* **Goal of the exercise**
Look through the records below for the line holding "me.materials.append(mat)". Write it out exactly, with each following line through the line holding "# Main single-storey wing: roof and floor".

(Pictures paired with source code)
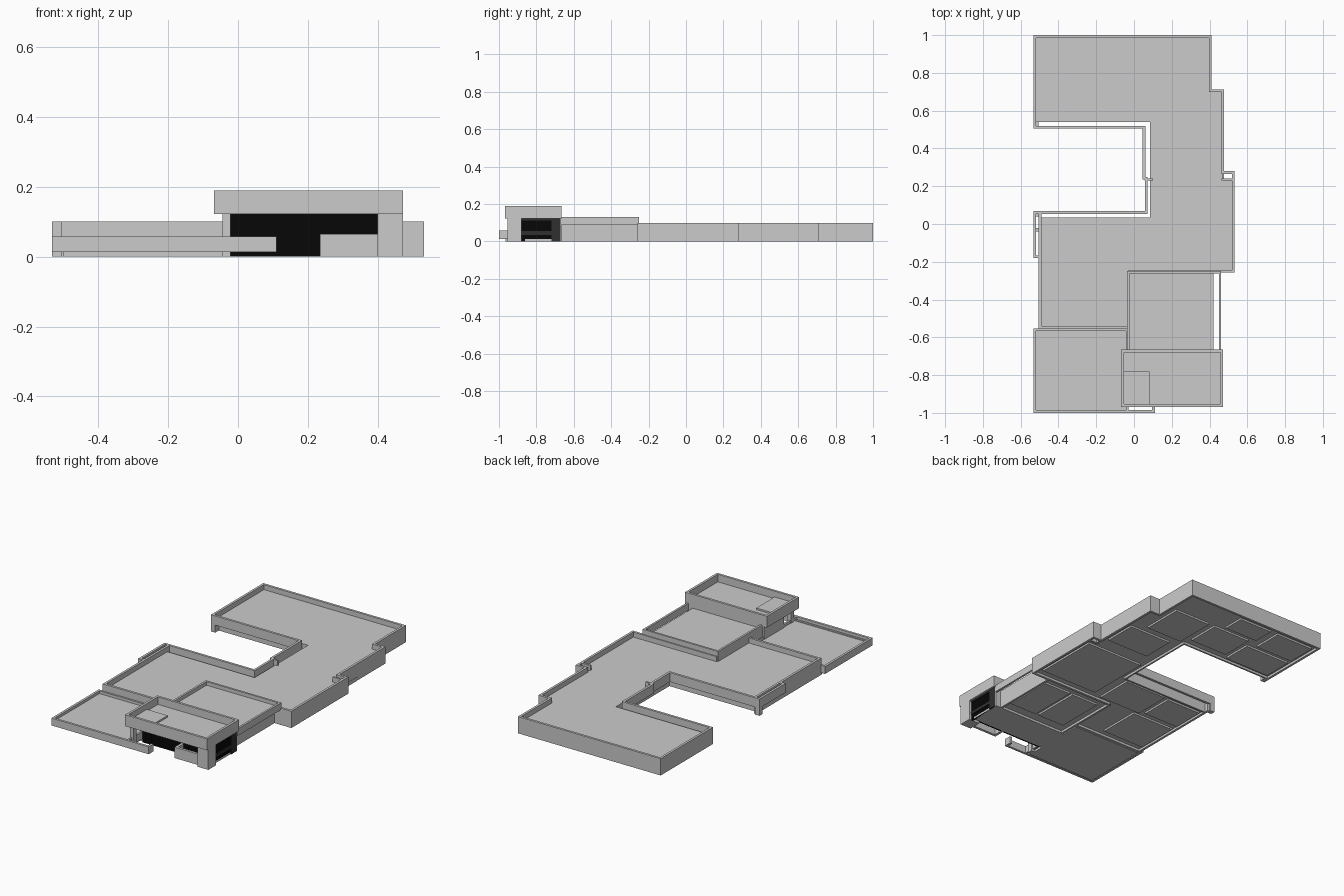
import bpy, bmesh
from mathutils import Vector


def material(name, c):
    m = bpy.data.materials.new(name)
    m.diffuse_color = (c, c, c, 1)
    return m


GLASS = material("dark_glass", 0.002)
FRAME = material("dark_frame", 0.03)


def finish(name, bm, mat):
    bmesh.ops.recalc_face_normals(bm, faces=bm.faces)
    me = bpy.data.meshes.new(name)
    bm.to_mesh(me)
    bm.free()
    ob = bpy.data.objects.new(name, me)
    bpy.context.collection.objects.link(ob)
    if mat:
        me.materials.append(mat)
    return ob


def prism(name, pts, z0, z1, mat=None):
    """Solid plan outline between two heights."""
    bm = bmesh.new()
    face = bm.faces.new([bm.verts.new((x, y, z0)) for x, y in pts])
    ext = bmesh.ops.extrude_face_region(bm, geom=[face])
    for v in ext["geom"]:
        if isinstance(v, bmesh.types.BMVert):
            v.co.z = z1
    return finish(name, bm, mat)


def rect(x0, x1, y0, y1):
    return [(x0, y0), (x1, y0), (x1, y1), (x0, y1)]


def box(name, x0, x1, y0, y1, z0, z1, mat=None):
    return prism(name, rect(x0, x1, y0, y1), z0, z1, mat)


def wall(name, pts, z0, z1, t=0.014, closed=False, mat=None):
    """Mitred wall following a right-angled path, thickened to its left."""
    n = len(pts)
    p = [Vector(q) for q in pts]
    bm = bmesh.new()
    rings = []
    for i in range(n):
        normals = []
        for a, b in ((i - 1, i), (i, i + 1)):
            if closed or (a >= 0 and b < n):
                d = (p[b % n] - p[a % n]).normalized()
                normals.append(Vector((-d.y, d.x)))
        off = normals[0].copy()
        if len(normals) == 2 and abs(normals[0].dot(normals[1])) < 0.5:
            off += normals[1]
        q = p[i] + off * t
        rings.append([bm.verts.new(c) for c in
                      ((*p[i], z0), (*p[i], z1), (*q, z1), (*q, z0))])
    for i in range(n if closed else n - 1):
        a, b = rings[i], rings[(i + 1) % n]
        for k in range(4):
            m = (k + 1) % 4
            bm.faces.new((a[k], a[m], b[m], b[k]))
    if not closed:
        bm.faces.new(rings[0])
        bm.faces.new(rings[-1])
    return finish(name, bm, mat)


# Main single-storey wing: roof and floor
plan = [(-0.525, 0.54), (0.085, 0.54), (0.085, 0.035), (-0.5, 0.035),
        (-0.5, -0.55), (-0.035, -0.55), (-0.035, -0.255), (0.525, -0.255),
        (0.525, 0.24), (0.47, 0.24), (0.47, 0.705), (0.405, 0.705),
        (0.405, 0.992), (-0.525, 0.992)]
prism("main_roof", plan, 0.056, 0.07)
prism("main_floor", plan, 0.014, 0.02)

# Outer walls that rise from the ground to the parapet
wall("outer_wall", [(-0.03, -0.258), (0.533, -0.258), (0.533, 0.28), (0.476, 0.28),
                    (0.476, 0.712), (0.41, 0.712), (0.41, 1.0), (-0.533, 1.0),
                    (-0.533, 0.506), (-0.505, 0.506)], 0, 0.1)
wall("southwest_wall", [(-0.505, 0.06), (-0.505, -0.555), (-0.025, -0.555)], 0, 0.1)

# Courtyard fascia hung clear of the recessed courtyard walls
wall("courtyard_fascia", [(-0.519, 0.506), (0.046, 0.506), (0.046, 0.235),
                          (0.058, 0.235), (0.058, 0.068), (-0.533, 0.068),
                          (-0.533, -0.18), (-0.505, -0.18)], 0.045, 0.1)
wall("courtyard_recessed_wall", [(-0.52, 0.54), (0.085, 0.54), (0.085, 0.035),
                                 (-0.5, 0.035)], 0, 0.07, 0.01)
box("north_wing_end_pier", -0.533, -0.505, 0.506, 0.54, 0, 0.05)
box("courtyard_roof_lip", 0.055, 0.1, 0.23, 0.24, 0.055, 0.1)
box("west_pier", -0.533, -0.505, 0.04, 0.068, 0, 0.05)
box("west_bracket", -0.52, -0.505, -0.04, -0.02, 0.065, 0.08)
box("east_alcove_wall", 0.462, 0.525, 0.23, 0.242, 0, 0.1)
box("east_low_door", 0.47, 0.4775, 0.24, 0.44, 0, 0.022)

# Room floor slabs seen from underneath
rooms = [(-0.5, -0.2, 0.57, 0.75), (-0.5, -0.25, 0.78, 0.96), (-0.17, 0.08, 0.6, 0.8),
         (-0.2, 0.02, 0.83, 0.96), (0.12, 0.36, 0.55, 0.8), (0.16, 0.44, 0.3, 0.5),
         (0.12, 0.5, -0.2, 0.2), (-0.48, -0.25, -0.2, 0.0), (-0.22, 0.06, -0.22, 0.01),
         (-0.48, -0.2, -0.5, -0.24), (0.02, 0.2, -0.6, -0.3), (0.22, 0.4, -0.6, -0.3)]
for i, r in enumerate(rooms):
    box(f"room_floor_{i + 1}", *r, 0.003, 0.015)

# Middle block: roof, floor, parapet, set-back walls
box("middle_roof", -0.03, 0.422, -0.67, -0.255, 0.096, 0.108)
box("middle_floor", -0.03, 0.422, -0.67, -0.255, 0.014, 0.02)
wall("middle_parapet", [(0.461, -0.665), (0.461, -0.25), (-0.037, -0.25),
                        (-0.037, -0.665)], 0.088, 0.13, 0.012)
box("middle_east_wall", 0.41, 0.422, -0.67, -0.255, 0, 0.1)
box("middle_west_wall", -0.037, -0.025, -0.67, -0.25, 0, 0.1)

# Low front-left canopy with a beam reaching across the entrance
box("canopy_roof", -0.527, -0.035, -0.99, -0.556, 0.03, 0.042)
wall("canopy_fascia", [(-0.03, -0.552), (-0.533, -0.552), (-0.533, -1.0), (0.11, -1.0),
                       (0.11, -0.955)], 0.014, 0.058)
box("canopy_inner_beam", -0.52, -0.03, -0.978, -0.966, 0.03, 0.046)
box("canopy_east_edge", -0.042, -0.03, -0.985, -0.55, 0.014, 0.058)
box("canopy_floor", -0.5, -0.045, -0.965, -0.56, 0, 0.014)

# Tall entrance block: parapet band, roof and hatch
wall("entrance_parapet", rect(-0.068, 0.472, -0.968, -0.665), 0.122, 0.19, 0.014, True)
box("entrance_roof", -0.06, 0.464, -0.96, -0.67, 0.128, 0.145)
box("roof_hatch", -0.054, 0.083, -0.955, -0.782, 0.14, 0.155)
# Piers and low wall
box("entrance_right_pier", 0.4, 0.472, -0.955, -0.88, 0, 0.13)
box("entrance_left_pier", -0.045, -0.022, -0.955, -0.925, 0, 0.13)
box("entrance_left_wall", -0.045, -0.022, -0.86, -0.67, 0, 0.13)
box("entrance_low_wall", 0.235, 0.4, -0.935, -0.92, 0, 0.065)
box("entrance_low_wall_return", 0.235, 0.25, -0.935, -0.86, 0, 0.065)
box("entrance_floor", -0.022, 0.455, -0.86, -0.67, 0, 0.012)
box("entrance_back_wall", -0.035, 0.458, -0.68, -0.665, 0, 0.13)

# Glazing with mullions
box("front_glass", -0.022, 0.41, -0.87, -0.86, 0, 0.125, GLASS)
for i in range(7):
    x = 0.04 + i * 0.06
    box(f"front_mullion_{i + 1}", x - 0.001, x + 0.001, -0.873, -0.868, 0, 0.122, GLASS)
box("front_transom", -0.022, 0.4, -0.873, -0.868, 0.108, 0.111, GLASS)
box("side_glass", 0.445, 0.455, -0.88, -0.67, 0, 0.125, GLASS)
box("side_transom", 0.45, 0.46, -0.88, -0.67, 0.035, 0.055, FRAME)
box("side_frame_post", 0.45, 0.46, -0.72, -0.67, 0, 0.125, FRAME)
box("side_frame_head", 0.45, 0.46, -0.88, -0.67, 0.113, 0.125, FRAME)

* **Exercise output**
        me.materials.append(mat)
    return ob


def prism(name, pts, z0, z1, mat=None):
    """Solid plan outline between two heights."""
    bm = bmesh.new()
    face = bm.faces.new([bm.verts.new((x, y, z0)) for x, y in pts])
    ext = bmesh.ops.extrude_face_region(bm, geom=[face])
    for v in ext["geom"]:
        if isinstance(v, bmesh.types.BMVert):
            v.co.z = z1
    return finish(name, bm, mat)


def rect(x0, x1, y0, y1):
    return [(x0, y0), (x1, y0), (x1, y1), (x0, y1)]


def box(name, x0, x1, y0, y1, z0, z1, mat=None):
    return prism(name, rect(x0, x1, y0, y1), z0, z1, mat)


def wall(name, pts, z0, z1, t=0.014, closed=False, mat=None):
    """Mitred wall following a right-angled path, thickened to its left."""
    n = len(pts)
    p = [Vector(q) for q in pts]
    bm = bmesh.new()
    rings = []
    for i in range(n):
        normals = []
        for a, b in ((i - 1, i), (i, i + 1)):
            if closed or (a >= 0 and b < n):
                d = (p[b % n] - p[a % n]).normalized()
                normals.append(Vector((-d.y, d.x)))
        off = normals[0].copy()
        if len(normals) == 2 and abs(normals[0].dot(normals[1])) < 0.5:
            off += normals[1]
        q = p[i] + off * t
        rings.append([bm.verts.new(c) for c in
                      ((*p[i], z0), (*p[i], z1), (*q, z1), (*q, z0))])
    for i in range(n if closed else n - 1):
        a, b = rings[i], rings[(i + 1) % n]
        for k in range(4):
            m = (k + 1) % 4
            bm.faces.new((a[k], a[m], b[m], b[k]))
    if not closed:
        bm.faces.new(rings[0])
        bm.faces.new(rings[-1])
    return finish(name, bm, mat)


# Main single-storey wing: roof and floor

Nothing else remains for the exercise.